Phoenix Gun-Buyback Program Lives, After Another Anonymous $100,000 Donation
Phoenix police and Mayor Greg Stanton have announced that another $100,000 from an anonymous donor will keep the gun-buyback program going.
The funds for the program ran dry in the middle of the second of three scheduled dates for the buyback, which started with an initial $100,000 donation. An additional 72 guns were given to police in exchange for nothing after the grocery-store gift cards ran dry on Saturday.
-Phoenix Gun-Buyback Funds Run Dry, but People Still Turn in 72 More Guns
-Pricey Colt AR-15 Assault Rifle Among Guns Turned in at Phoenix Police Buyback Event
-Phoenix Police Took in 803 Guns in Latest Buyback, but Just One Assault Rifle
-City of Phoenix Gun-Buyback Program Not Affected by New Law, for Now
-Jan Brewer Signs Bill for Gun Rights (As in Giving the Rights to the Guns)
The event, coordinated by Arizonans for Gun Safety, initially was scheduled to go on for three weekends this month, but the event -- which was funded to exchange gift cards for fewer than 1,000 guns -- took in 803 guns in the first weekend alone.
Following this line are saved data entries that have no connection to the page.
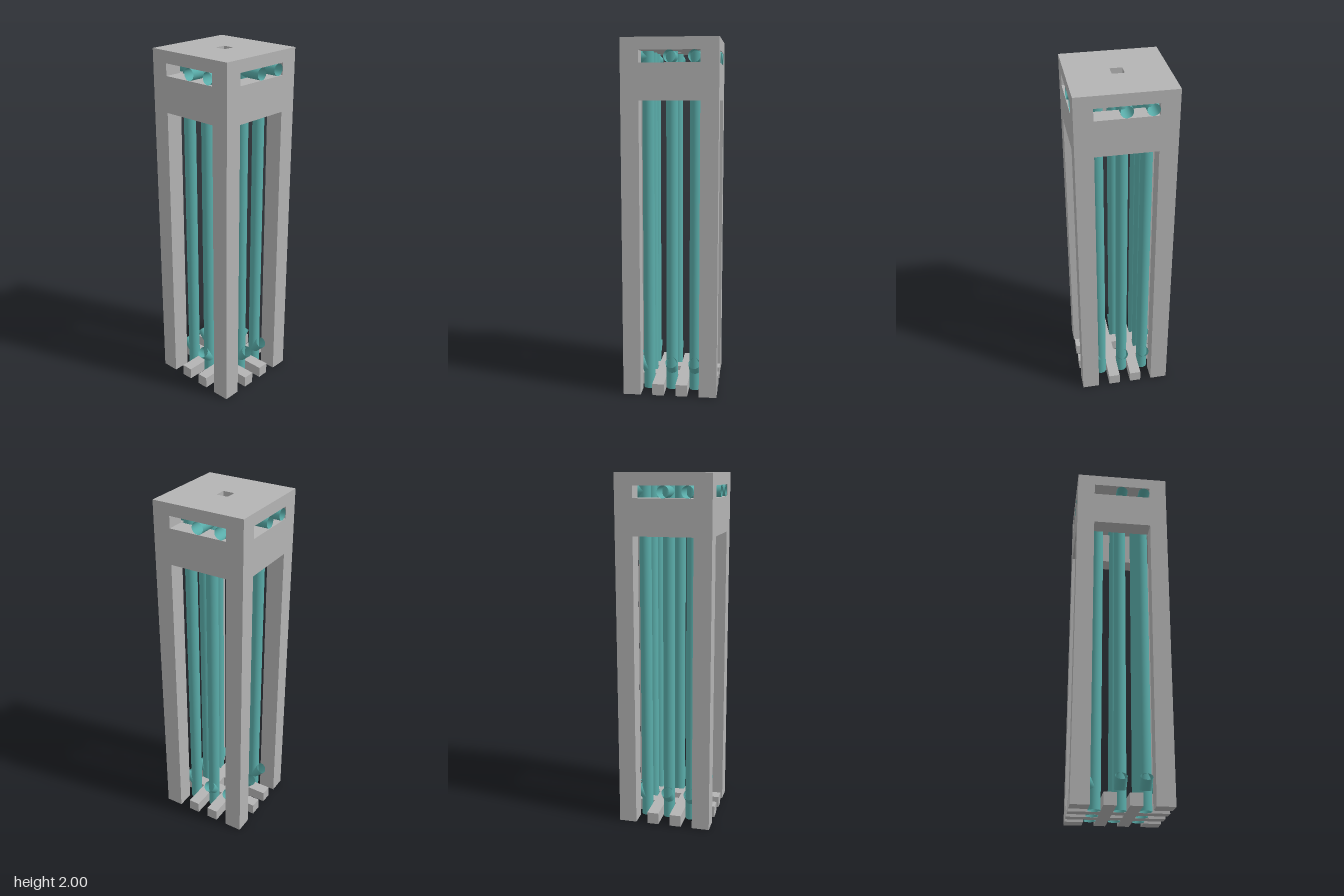
import * as THREE from 'three';

const concrete = new THREE.MeshStandardMaterial({ color: 0xb4b4b4 });
concrete.name = 'grey frame';
const teal = new THREE.MeshStandardMaterial({ color: 0x5aadaa, side: THREE.DoubleSide });
teal.name = 'teal pipe';

const HALF = 0.2667, INNER = 0.1667, BAR_IN = 0.0333, BAR_OUT = 0.1;
const WALL = HALF - INNER, MID = (HALF + INNER) / 2;
const PIPE_R = 0.0333, PIPE_POS = 0.1333;

function box(name, w, d, y0, y1, x, z) {
  const mesh = new THREE.Mesh(new THREE.BoxGeometry(w, y1 - y0, d), concrete);
  mesh.name = name;
  mesh.position.set(x, (y0 + y1) / 2, z);
  return mesh;
}

// Open-ended round pipe between two points
function pipe(name, from, to) {
  const a = new THREE.Vector3(...from), b = new THREE.Vector3(...to);
  const dir = b.clone().sub(a);
  const geo = new THREE.CylinderGeometry(PIPE_R, PIPE_R, dir.length(), 32, 1, true);
  const mesh = new THREE.Mesh(geo, teal);
  mesh.name = name;
  mesh.position.copy(a).add(b).multiplyScalar(0.5);
  mesh.quaternion.setFromUnitVectors(new THREE.Vector3(0, 1, 0), dir.normalize());
  return mesh;
}

const square = (h) => [[-h, -h], [h, -h], [h, h], [-h, h]].map(([x, y]) => new THREE.Vector2(x, y));

// Flat slab with a square hole in the middle
function slab(name, points, y, height) {
  const shape = new THREE.Shape(points);
  shape.holes.push(new THREE.Path(square(BAR_IN).reverse()));
  const geo = new THREE.ExtrudeGeometry(shape, { depth: height, bevelEnabled: false });
  geo.rotateX(-Math.PI / 2);
  const mesh = new THREE.Mesh(geo, concrete);
  mesh.name = name;
  mesh.position.y = y;
  return mesh;
}

// Outline of two crossing pairs of bars, one quarter turned four times
function latticeOutline() {
  const quarter = [
    [BAR_OUT, -BAR_OUT], [HALF, -BAR_OUT], [HALF, -BAR_IN],
    [BAR_OUT, -BAR_IN], [BAR_OUT, BAR_IN], [HALF, BAR_IN], [HALF, BAR_OUT],
  ];
  const points = [];
  for (let k = 0; k < 4; k++) {
    for (const [x, y] of quarter) {
      points.push(new THREE.Vector2(x, y).rotateAround(new THREE.Vector2(), k * Math.PI / 2));
    }
  }
  return points;
}

export function createModel() {
  const model = new THREE.Group();
  model.name = 'pipeTower';

  model.add(slab('baseLattice', latticeOutline(), 0, 0.0667));
  model.add(slab('roofPlate', square(HALF), 1.9333, 0.0667));

  // Each side has a post, a wall band and two pipes; turned four times
  for (let k = 0; k < 4; k++) {
    const side = new THREE.Group();
    side.name = 'side' + (k + 1);
    side.rotation.y = k * Math.PI / 2;
    side.add(box('cornerPost', WALL, WALL, 0, 1.9333, MID, MID));
    side.add(box('wallBand', INNER * 2, WALL, 1.6667, 1.8667, 0, MID));

    for (const x of [0, PIPE_POS]) {
      const run = new THREE.Group();
      run.name = x ? 'cornerPipe' : 'middlePipe';
      run.add(pipe('riser', [x, 0, PIPE_POS], [x, 1.932, PIPE_POS]));
      run.add(pipe('topOutlet', [x, 1.9, PIPE_POS], [x, 1.9, 0.265]));
      run.add(pipe('lowerInlet', [x, 0.113, PIPE_POS], [x, 0.17, 0.19]));
      side.add(run);
    }
    model.add(side);
  }
  return model;
}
Even after consolidating it to just one location this past weekend, a couple hundred guns still were handed over to the cops, which looked to be the end of the program, billed as the largest gun-buyback event in the history of the state.
Now, with the new $100,000 donation, the gun buybacks will be taking place on Saturday at three different Phoenix churches: Southminster Presbyterian, Betania Presbyterian, and Sunnyslope Mennonite Church.
The program's taking place before the new law -- which specifically bans agencies from "facilitat[ing] the destruction of a firearm," and instead forces them to turn around and sell the guns to dealers -- that goes into effect.
Potential loopholes in the law to allow gun buybacks to go forward have been pointed out, but it remains to be seen if someone will attempt to use those loopholes.
Get the This Week's Top Stories Newsletter
Every week we collect the latest news, music and arts stories — along with film and food reviews and the best things to do this week — so that you'll never miss Phoenix New Times' biggest stories.